• **Records provided**

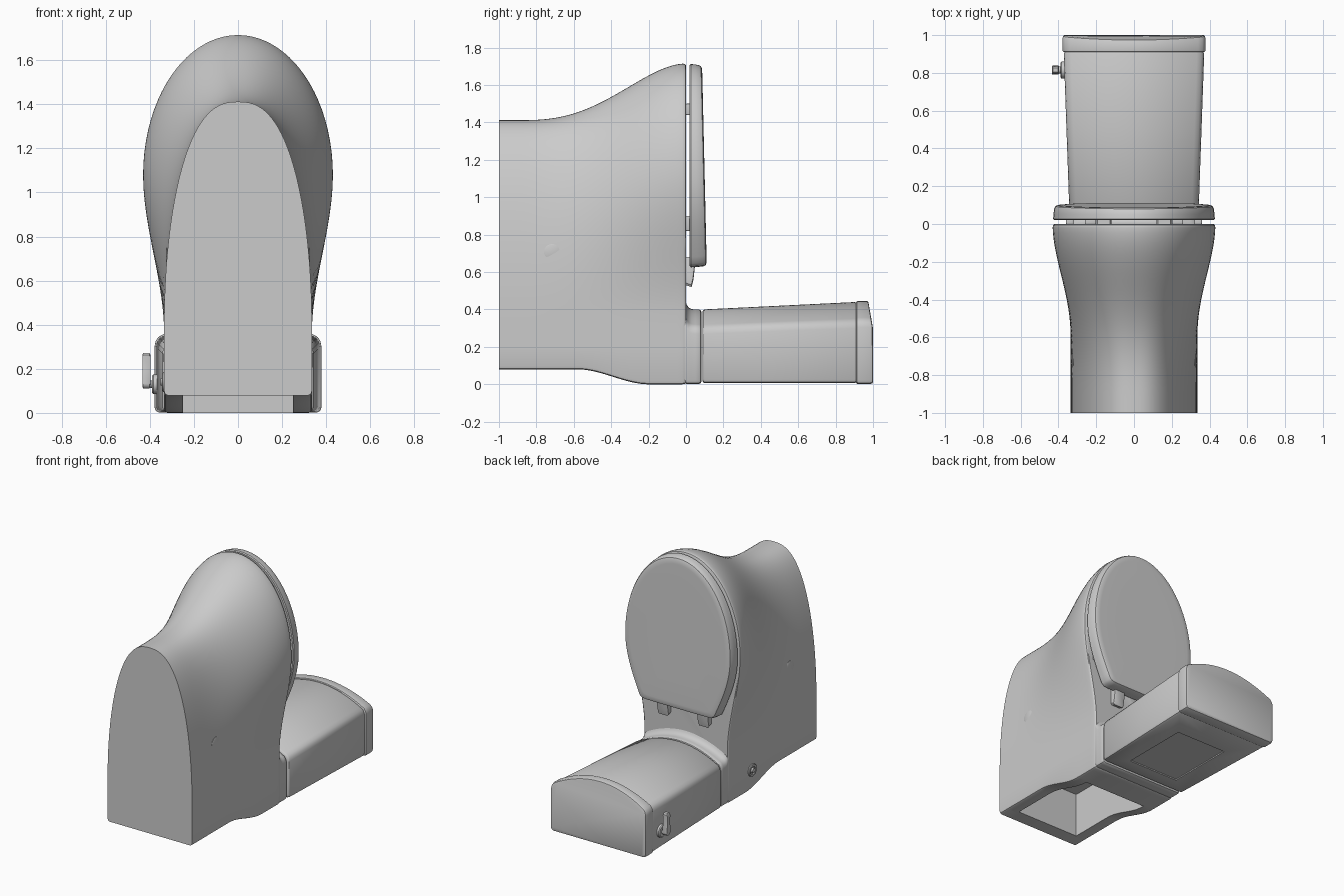
import bpy, bmesh, math
from mathutils import Vector

if "Cube" in bpy.data.objects:
    bpy.data.objects.remove(bpy.data.objects["Cube"])


def finish(bm, name, angle=35):
    bmesh.ops.recalc_face_normals(bm, faces=bm.faces)
    me = bpy.data.meshes.new(name)
    bm.to_mesh(me)
    bm.free()
    ob = bpy.data.objects.new(name, me)
    bpy.context.collection.objects.link(ob)
    bpy.ops.object.select_all(action='DESELECT')
    ob.select_set(True)
    bpy.context.view_layer.objects.active = ob
    bpy.ops.object.shade_smooth_by_angle(angle=math.radians(angle))
    return ob


def loft(name, rings, closed=False):
    """Skin equal-length rings; cap the ends, or join last to first."""
    bm = bmesh.new()
    vs = [[bm.verts.new(p) for p in r] for r in rings]
    n = len(vs[0])
    pairs = list(zip(vs, vs[1:])) + ([(vs[-1], vs[0])] if closed else [])
    for a, b in pairs:
        for i in range(n):
            j = (i + 1) % n
            bm.faces.new((a[i], a[j], b[j], b[i]))
    if not closed:
        bm.faces.new(vs[0])
        bm.faces.new(vs[-1])
    return finish(bm, name)


def mirror_half(half):
    return half + [(-x, z) for x, z in reversed(half) if x > 1e-5]


def cut(target, cutter):
    m = target.modifiers.new('cut', 'BOOLEAN')
    m.operation, m.object, m.solver = 'DIFFERENCE', cutter, 'EXACT'
    bpy.ops.object.select_all(action='DESELECT')
    bpy.context.view_layer.objects.active = target
    target.select_set(True)
    bpy.ops.object.modifier_apply(modifier=m.name)
    bpy.data.objects.remove(cutter)
    bpy.ops.object.shade_smooth_by_angle(angle=math.radians(35))


def box(name, x0, x1, y0, y1, z0, z1, bevel=0):
    bm = bmesh.new()
    bmesh.ops.create_cube(bm, size=1)
    for v in bm.verts:
        v.co = Vector((x0 + (v.co.x + .5) * (x1 - x0), y0 + (v.co.y + .5) * (y1 - y0),
                       z0 + (v.co.z + .5) * (z1 - z0)))
    if bevel:
        bmesh.ops.bevel(bm, geom=bm.edges[:], offset=bevel, segments=3, profile=.5, affect='EDGES')
    return finish(bm, name)


def disc(name, x, y, z, profile, n=32):
    """Round part turned about the x axis; profile = (x offset, radius)."""
    return loft(name, [[(x + dx, y + r * math.cos(2 * math.pi * i / n), z + r * math.sin(2 * math.pi * i / n))
                        for i in range(n)] for dx, r in profile])


def smooth(t):
    t = min(1, max(0, t))
    return t * t * (3 - 2 * t)


# bowl body: blend from the foot outline to the rim outline
def body_ring(y, inset=0):
    w = smooth(max(0, (y + .9) / .9) ** 1.4)
    zb = .08 * (1 - smooth((y + .58) / .38))
    half = [(.32, zb), (.331, zb + .005), (.335, zb + .018), (.335, .2), (.335, .3)]
    for i in range(33):
        a = math.pi / 2 * i / 32
        s, c = math.sin(a), max(0, math.cos(a))
        zf, xf = .4 + 1.012 * s, .335 * c ** .8
        zr = .4 + 1.315 * s
        if zr < 1.08:
            xr = .335 + .096 * smooth((zr - .36) / .72)
        else:
            xr = .431 * math.sqrt(max(0, 1 - ((zr - 1.08) / .635) ** 2))
        half.append((0 if i == 32 else xf + (xr - xf) * w, zf + (zr - zf) * w))
    k = 1 - inset / .43
    return [(x * k, y, .8 + (z - .8) * (1 - inset / .9)) for x, z in mirror_half(half)]


ys = [-1 + .98 * i / 36 for i in range(37)]
body = loft('bowl_body', [body_ring(y) for y in ys] +
            [body_ring(y, i) for y, i in ((-.012, .001), (-.004, .004), (0, .01))])

# hollow in the back of the foot, and the bowl cavity
cut(body, box('foot_cutter', -.25, .25, -.9, -.2, -.1, .4))
bm = bmesh.new()
bmesh.ops.create_uvsphere(bm, u_segments=40, v_segments=24, radius=1)
for v in bm.verts:
    v.co = Vector((v.co.x * .29, v.co.y * .5 + .02, v.co.z * .42 + 1.15))
cut(body, finish(bm, 'bowl_cutter'))


# tank shelf, tank and tank lid share an arched section
def arch_ring(y, hw, zb, zs, zt, inset=0, tilt=0):
    hw, zb, zs, zt = hw - inset, zb + inset, zs - inset, zt - inset
    half = [(hw - .02, zb), (hw - .006, zb + .006), (hw, zb + .02), (hw, zs - .03), (hw - .004, zs - .01)]
    for i in range(17):
        x = (hw - .016) * (1 - i / 16)
        half.append((x, zs + (zt - zs) * (1 - (x / hw) ** 2)))
    return [(x, y - tilt * max(0, (z - .3) / .14), z) for x, z in mirror_half(half)]


loft('tank_shelf', [arch_ring(y, .335, .002, t - .1, t, i) for y, t, i in (
    (-.1, .45, .004), (-.004, .445, .002), (.004, .425, 0), (.015, .41, 0), (.03, .402, 0),
    (.05, .4, 0), (.07, .4, 0), (.078, .4, .004), (.082, .4, .012))])


def tank_ring(y, inset=0):
    t = (y - .09) / .82
    return arch_ring(y, .343 + .029 * t, .006, .30 + .03 * t, .40 + .04 * t, inset)


tank = loft('tank', [tank_ring(.088, .012), tank_ring(.092, .004), tank_ring(.1),
                     tank_ring(.5), tank_ring(.9), tank_ring(.91, .004)])
cut(tank, box('panel_cutter', -.2, .2, .2, .7, -.1, .014))
loft('tank_lid', [arch_ring(y, .378, .002, .335, .445, i, t) for y, i, t in (
    (.91, .006, 0), (.914, .001, 0), (.92, 0, 0), (.985, 0, .016), (.996, .003, .022), (1.0, .01, .025))])


# seat lid (hollow cap) and seat ring
def seat_ring(y, inset=0, slope=0):
    half = [(.14, .625), (.25, .626), (.285, .631), (.303, .645)]
    for i in range(1, 15):
        t = i / 14
        half.append((.306 + .122 * math.sin(math.pi / 2 * t), .65 + .43 * t))
    for i in range(1, 25):
        a = math.pi / 2 * i / 24
        half.append((.428 * math.cos(a) if i < 24 else 0, 1.08 + .632 * math.sin(a)))
    out = []
    for x, z in mirror_half(half):
        x, z = x * (1 - inset / .43), 1.15 + (z - 1.15) * (1 - inset / .55)
        out.append((x, y + slope * (1.71 - z) / 1.08, z))
    return out


loft('seat_lid', [seat_ring(.055, .03), seat_ring(.022, .025), seat_ring(.02, .006), seat_ring(.026, 0),
                  seat_ring(.05, .002, .008), seat_ring(.07, .006, .022), seat_ring(.08, .012, .025),
                  seat_ring(.085, .024, .025), seat_ring(.086, .05, .025), seat_ring(.086, .2, .025)])
loft('seat', [seat_ring(.02, .04), seat_ring(.05, .04), seat_ring(.05, .15), seat_ring(.02, .15)], True)

# bumpers under the seat and hinges behind it
for s in (-1, 1):
    box('seat_bumper', s * .23 - .03, s * .23 + .03, -.002, .03, 1.44, 1.5, .006)
    box('seat_bumper', s * .34 - .02, s * .34 + .02, -.002, .03, .82, .9, .006)
    prof = [(-.002, .53), (.03, .52), (.04, .56), (.05, .65), (.03, .68), (-.002, .68)]
    loft('seat_hinge', [[(s * .16 + dx, .02 + (y - .02) * k, .6 + (z - .6) * k) for y, z in prof]
                        for dx, k in ((-.042, .85), (-.034, 1), (.034, 1), (.042, .85))])
    # bolt caps on the foot
    disc('bolt_cap', s * .318, -.715, .705, [(-s * .03, .045), (s * .006, .045), (s * .008, .04)])

# supply inlet on the left side
disc('supply_inlet', -.335, -.27, .14, [(.02, .045), (-.006, .045), (-.01, .04), (-.01, .028),
                                        (-.004, .026), (-.004, .018), (-.016, .016), (-.016, .006)])

# flush lever: hub, stem and teardrop handle
disc('lever_hub', -.37, .815, .13, [(.02, .045), (-.014, .045), (-.02, .038)])
disc('lever_stem', -.385, .815, .13, [(.01, .018), (-.045, .018)])
drop = [(.815 + .024 * math.cos(a), .134 + .024 * math.sin(a))
        for a in (math.pi * (1 + i / 12) for i in range(13))]
drop += [(.832, .19), (.834, .262), (.826, .272), (.804, .272), (.796, .262), (.798, .19)]
loft('lever_handle', [[(x, .815 + (y - .815) * k, .19 + (z - .19) * k) for y, z in drop]
                      for x, k in ((-.434, .9), (-.43, 1), (-.402, 1), (-.398, .9))])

• **Exercise directions**
Give back exactly the lines above starting at the line where "bm.faces.new(vs[0])" appears and ending at the line where "part turned about" appears, both included, with no other lines.

• **Answer space**
        bm.faces.new(vs[0])
        bm.faces.new(vs[-1])
    return finish(bm, name)


def mirror_half(half):
    return half + [(-x, z) for x, z in reversed(half) if x > 1e-5]


def cut(target, cutter):
    m = target.modifiers.new('cut', 'BOOLEAN')
    m.operation, m.object, m.solver = 'DIFFERENCE', cutter, 'EXACT'
    bpy.ops.object.select_all(action='DESELECT')
    bpy.context.view_layer.objects.active = target
    target.select_set(True)
    bpy.ops.object.modifier_apply(modifier=m.name)
    bpy.data.objects.remove(cutter)
    bpy.ops.object.shade_smooth_by_angle(angle=math.radians(35))


def box(name, x0, x1, y0, y1, z0, z1, bevel=0):
    bm = bmesh.new()
    bmesh.ops.create_cube(bm, size=1)
    for v in bm.verts:
        v.co = Vector((x0 + (v.co.x + .5) * (x1 - x0), y0 + (v.co.y + .5) * (y1 - y0),
                       z0 + (v.co.z + .5) * (z1 - z0)))
    if bevel:
        bmesh.ops.bevel(bm, geom=bm.edges[:], offset=bevel, segments=3, profile=.5, affect='EDGES')
    return finish(bm, name)


def disc(name, x, y, z, profile, n=32):
    """Round part turned about the x axis; profile = (x offset, radius)."""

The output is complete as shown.